NPR logo

The Kangal: A Turkish Shepherd's Best Friend

  • Download
  • <iframe src="https://www.npr.org/player/embed/5403518/5403605" width="100%" height="290" frameborder="0" scrolling="no" title="NPR embedded audio player">
  • Transcript
The Kangal: A Turkish Shepherd's Best Friend

World

The Kangal: A Turkish Shepherd's Best Friend

The Kangal: A Turkish Shepherd's Best Friend

  • Download
  • <iframe src="https://www.npr.org/player/embed/5403518/5403605" width="100%" height="290" frameborder="0" scrolling="no" title="NPR embedded audio player">
  • Transcript

A large white sheep dog from the cold mountains of Anatolia is a national symbol in Turkey. The Kangal is considered such an important cultural heritage that the Turkish government funds efforts to protect the breed.

One of the myths about the big beast with the menacing bark is that it sprang from the union of a dog and a lion. Not true, of course. But adults can easily weigh around 140 pounds, and they were bred to fight wolves. Now they're so closely protected that to export a Kangal, you need a permit from the Turkish military.

Kangal breeder Abdurahman Sisman wrestles with dogs at his farm.
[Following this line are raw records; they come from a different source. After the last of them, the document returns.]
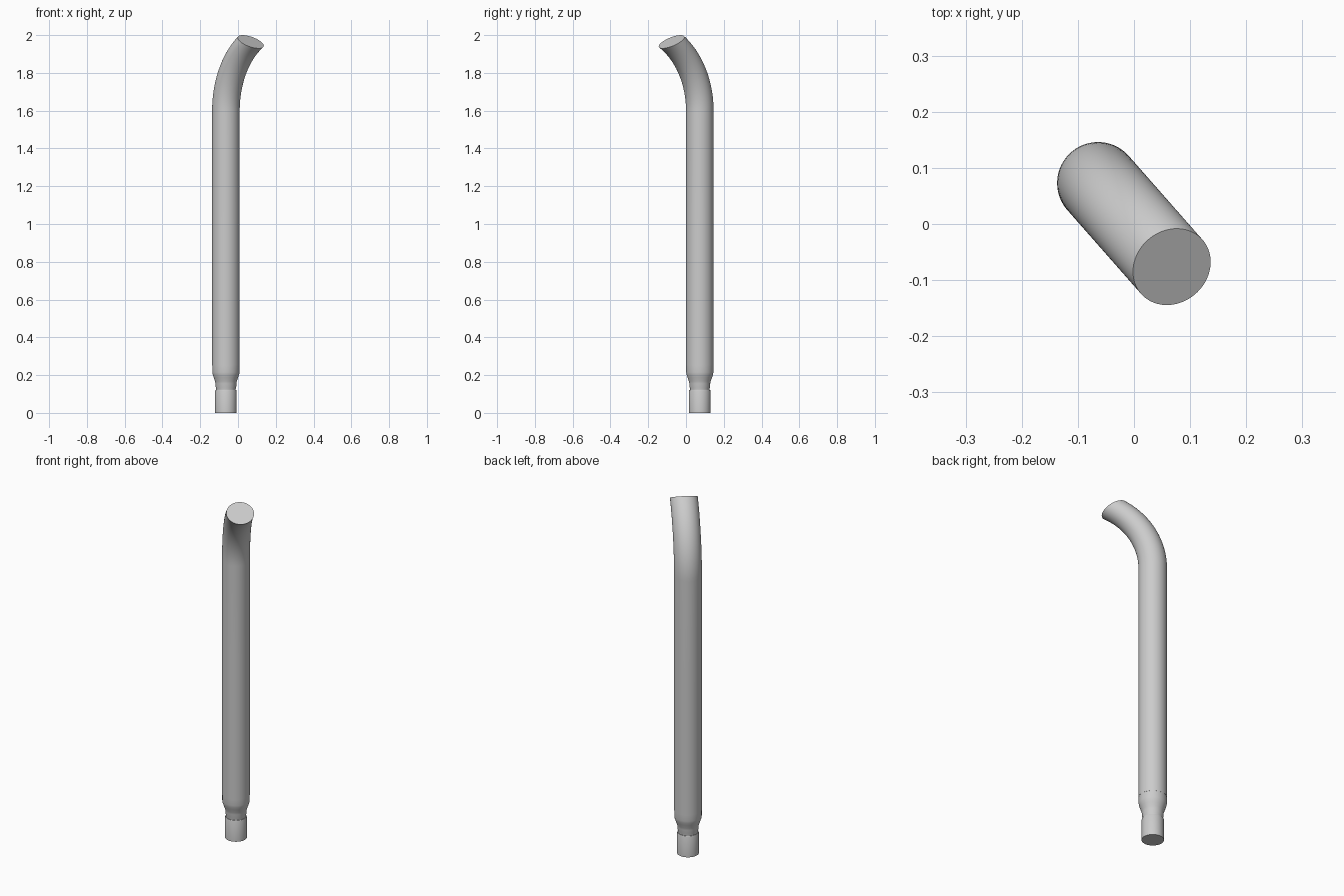
import bpy, bmesh, math
from mathutils import Vector, Matrix

cube = bpy.data.objects.get("Cube")
if cube:
    bpy.data.objects.remove(cube)

SIDES = 64
RADIUS = 0.073
AXIS = Vector((-0.064, 0.073, 0))
BEND_DIR = Vector((0.66, -0.75, 0)).normalized()
TILT_AXIS = Vector((0, 0, 1)).cross(BEND_DIR)


def loft(name, rings):
    """Skin capped circular rings given as (centre, radius, tilt)."""
    bm = bmesh.new()
    loops = []
    for centre, radius, tilt in rings:
        turn = Matrix.Rotation(tilt, 3, TILT_AXIS)
        loop = []
        for i in range(SIDES):
            a = math.tau * i / SIDES
            offset = Vector((math.cos(a), math.sin(a), 0)) * radius
            loop.append(bm.verts.new(centre + turn @ offset))
        loops.append(loop)
    for low, high in zip(loops, loops[1:]):
        for i in range(SIDES):
            j = (i + 1) % SIDES
            bm.faces.new((low[i], low[j], high[j], high[i]))
    bm.faces.new(loops[0][::-1])
    bm.faces.new(loops[-1])
    mesh = bpy.data.meshes.new(name)
    bm.to_mesh(mesh)
    bm.free()
    obj = bpy.data.objects.new(name, mesh)
    bpy.context.collection.objects.link(obj)
    bpy.ops.object.select_all(action="DESELECT")
    obj.select_set(True)
    bpy.context.view_layer.objects.active = obj
    bpy.ops.object.shade_smooth_by_angle(angle=math.radians(30))
    return obj


def upright(profile):
    return [(AXIS + Vector((0, 0, z)), r, 0) for r, z in profile]


# Long straight tube that curves over at the top
BEND_START, BEND_R, BEND_ANGLE, STEPS = 1.6, 0.434, math.radians(57.2), 24
tube = upright([(RADIUS, 0.25), (RADIUS, 0.4), (RADIUS, 1.0)])
for k in range(STEPS + 1):
    a = BEND_ANGLE * k / STEPS
    centre = AXIS + BEND_DIR * BEND_R * (1 - math.cos(a))
    centre.z = BEND_START + BEND_R * math.sin(a)
    tube.append((centre, RADIUS, a / 2))
loft("bent_tube", tube)

# Tapered collar under the tube
loft("tapered_collar", upright([
    (0.052, 0.12), (0.052, 0.13), (0.055, 0.14), (0.055, 0.155), (0.058, 0.168),
    (0.065, 0.188), (0.070, 0.203), (0.072, 0.215), (0.072, 0.25)]))

# Plug at the bottom
loft("bottom_plug", upright([(0.057, 0), (0.057, 0.117), (0.055, 0.122)]))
Ivan Watson, NPR hide caption

toggle caption
Ivan Watson, NPR

Kangal breeder Abdurahman Sisman wrestles with dogs at his farm.

Ivan Watson, NPR